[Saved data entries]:
● ● ● ●

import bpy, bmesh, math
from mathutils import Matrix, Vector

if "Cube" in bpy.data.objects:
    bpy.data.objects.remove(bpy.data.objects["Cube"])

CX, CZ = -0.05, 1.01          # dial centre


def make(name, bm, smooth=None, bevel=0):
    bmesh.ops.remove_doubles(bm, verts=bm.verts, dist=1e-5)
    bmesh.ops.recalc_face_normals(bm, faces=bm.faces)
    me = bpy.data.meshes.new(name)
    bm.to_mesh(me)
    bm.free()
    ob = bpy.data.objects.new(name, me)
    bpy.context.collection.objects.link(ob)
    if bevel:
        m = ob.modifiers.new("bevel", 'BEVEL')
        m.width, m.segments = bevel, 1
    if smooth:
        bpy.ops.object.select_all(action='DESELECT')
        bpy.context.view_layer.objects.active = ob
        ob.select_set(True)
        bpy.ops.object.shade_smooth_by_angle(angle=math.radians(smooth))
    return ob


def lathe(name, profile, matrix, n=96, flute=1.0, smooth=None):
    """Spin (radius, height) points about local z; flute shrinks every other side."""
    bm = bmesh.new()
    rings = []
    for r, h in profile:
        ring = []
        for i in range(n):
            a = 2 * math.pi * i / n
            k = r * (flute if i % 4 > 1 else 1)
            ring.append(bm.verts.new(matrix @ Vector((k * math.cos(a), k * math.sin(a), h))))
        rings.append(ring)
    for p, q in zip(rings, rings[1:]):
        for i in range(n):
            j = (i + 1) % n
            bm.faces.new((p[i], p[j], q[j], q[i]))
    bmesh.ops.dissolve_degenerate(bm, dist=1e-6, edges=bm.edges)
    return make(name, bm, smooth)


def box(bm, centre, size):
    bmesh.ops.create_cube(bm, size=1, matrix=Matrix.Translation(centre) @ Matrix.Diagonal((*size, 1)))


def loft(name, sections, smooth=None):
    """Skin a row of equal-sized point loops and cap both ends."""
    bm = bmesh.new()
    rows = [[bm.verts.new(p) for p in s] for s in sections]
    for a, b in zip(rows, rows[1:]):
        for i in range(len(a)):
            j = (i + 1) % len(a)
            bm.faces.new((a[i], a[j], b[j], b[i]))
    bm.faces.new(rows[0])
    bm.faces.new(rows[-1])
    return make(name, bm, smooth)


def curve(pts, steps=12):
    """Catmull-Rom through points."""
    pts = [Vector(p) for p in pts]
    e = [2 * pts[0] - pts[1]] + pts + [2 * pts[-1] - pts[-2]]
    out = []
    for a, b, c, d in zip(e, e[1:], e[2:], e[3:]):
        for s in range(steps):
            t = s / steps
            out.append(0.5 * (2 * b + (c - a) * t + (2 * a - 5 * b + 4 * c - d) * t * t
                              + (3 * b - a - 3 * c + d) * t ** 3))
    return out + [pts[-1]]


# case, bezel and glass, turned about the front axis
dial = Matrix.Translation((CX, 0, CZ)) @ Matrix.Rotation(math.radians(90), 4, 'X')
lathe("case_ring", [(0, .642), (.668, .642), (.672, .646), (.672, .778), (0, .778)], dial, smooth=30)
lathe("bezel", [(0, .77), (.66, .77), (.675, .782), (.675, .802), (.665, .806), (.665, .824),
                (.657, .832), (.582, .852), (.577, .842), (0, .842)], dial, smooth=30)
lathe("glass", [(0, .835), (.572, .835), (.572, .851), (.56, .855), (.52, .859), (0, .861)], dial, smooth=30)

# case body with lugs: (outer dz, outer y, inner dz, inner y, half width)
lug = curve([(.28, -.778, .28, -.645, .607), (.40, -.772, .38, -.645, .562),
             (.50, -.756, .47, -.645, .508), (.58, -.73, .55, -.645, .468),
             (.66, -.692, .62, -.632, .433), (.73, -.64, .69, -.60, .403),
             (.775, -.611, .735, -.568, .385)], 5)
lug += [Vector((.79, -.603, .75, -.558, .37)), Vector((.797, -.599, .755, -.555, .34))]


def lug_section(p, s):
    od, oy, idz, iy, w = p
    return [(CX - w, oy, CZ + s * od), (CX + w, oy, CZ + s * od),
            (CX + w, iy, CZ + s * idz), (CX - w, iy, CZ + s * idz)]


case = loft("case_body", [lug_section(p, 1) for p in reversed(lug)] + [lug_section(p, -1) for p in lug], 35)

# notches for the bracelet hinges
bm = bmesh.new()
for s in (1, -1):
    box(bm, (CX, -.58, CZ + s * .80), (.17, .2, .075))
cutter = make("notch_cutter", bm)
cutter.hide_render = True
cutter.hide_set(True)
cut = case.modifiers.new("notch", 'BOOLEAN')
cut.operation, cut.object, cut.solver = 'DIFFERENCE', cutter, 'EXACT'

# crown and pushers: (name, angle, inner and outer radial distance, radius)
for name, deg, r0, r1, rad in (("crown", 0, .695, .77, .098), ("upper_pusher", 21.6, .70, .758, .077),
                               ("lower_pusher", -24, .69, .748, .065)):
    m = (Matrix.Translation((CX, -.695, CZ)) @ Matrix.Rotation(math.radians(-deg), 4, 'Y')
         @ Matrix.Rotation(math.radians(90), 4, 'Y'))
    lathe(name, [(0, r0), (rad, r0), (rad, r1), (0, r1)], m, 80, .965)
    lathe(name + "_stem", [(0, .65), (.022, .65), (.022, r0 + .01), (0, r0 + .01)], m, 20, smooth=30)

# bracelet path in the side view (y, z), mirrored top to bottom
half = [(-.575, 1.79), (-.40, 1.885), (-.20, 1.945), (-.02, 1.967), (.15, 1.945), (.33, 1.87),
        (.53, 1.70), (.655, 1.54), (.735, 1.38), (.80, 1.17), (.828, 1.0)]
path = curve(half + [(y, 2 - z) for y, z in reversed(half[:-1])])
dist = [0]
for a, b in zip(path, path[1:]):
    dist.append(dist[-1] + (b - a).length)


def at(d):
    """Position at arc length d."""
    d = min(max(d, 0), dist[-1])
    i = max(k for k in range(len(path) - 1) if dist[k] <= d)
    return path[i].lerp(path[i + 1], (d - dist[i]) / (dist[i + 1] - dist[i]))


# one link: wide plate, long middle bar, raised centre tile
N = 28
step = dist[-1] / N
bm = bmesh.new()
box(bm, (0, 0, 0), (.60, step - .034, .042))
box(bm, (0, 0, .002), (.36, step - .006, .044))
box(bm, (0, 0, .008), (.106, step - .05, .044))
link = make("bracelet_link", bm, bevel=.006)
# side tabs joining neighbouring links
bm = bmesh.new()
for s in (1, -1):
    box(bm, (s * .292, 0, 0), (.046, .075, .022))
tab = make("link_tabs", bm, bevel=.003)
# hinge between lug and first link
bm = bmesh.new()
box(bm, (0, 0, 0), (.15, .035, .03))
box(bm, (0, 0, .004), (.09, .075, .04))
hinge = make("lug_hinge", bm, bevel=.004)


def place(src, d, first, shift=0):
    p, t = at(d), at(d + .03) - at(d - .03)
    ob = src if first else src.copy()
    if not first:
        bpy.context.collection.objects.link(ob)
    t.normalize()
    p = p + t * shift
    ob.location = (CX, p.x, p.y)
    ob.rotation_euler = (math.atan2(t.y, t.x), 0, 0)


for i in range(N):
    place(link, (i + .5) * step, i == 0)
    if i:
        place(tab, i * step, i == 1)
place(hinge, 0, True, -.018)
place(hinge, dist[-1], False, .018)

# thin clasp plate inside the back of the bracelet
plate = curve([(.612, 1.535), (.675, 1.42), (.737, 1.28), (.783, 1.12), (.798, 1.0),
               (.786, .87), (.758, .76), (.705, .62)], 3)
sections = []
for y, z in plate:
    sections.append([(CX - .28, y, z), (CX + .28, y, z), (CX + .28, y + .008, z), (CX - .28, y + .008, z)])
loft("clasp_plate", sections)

● ● ● ●

If a line in the entries above contains "sections", it counts toward the total; give only that total.

5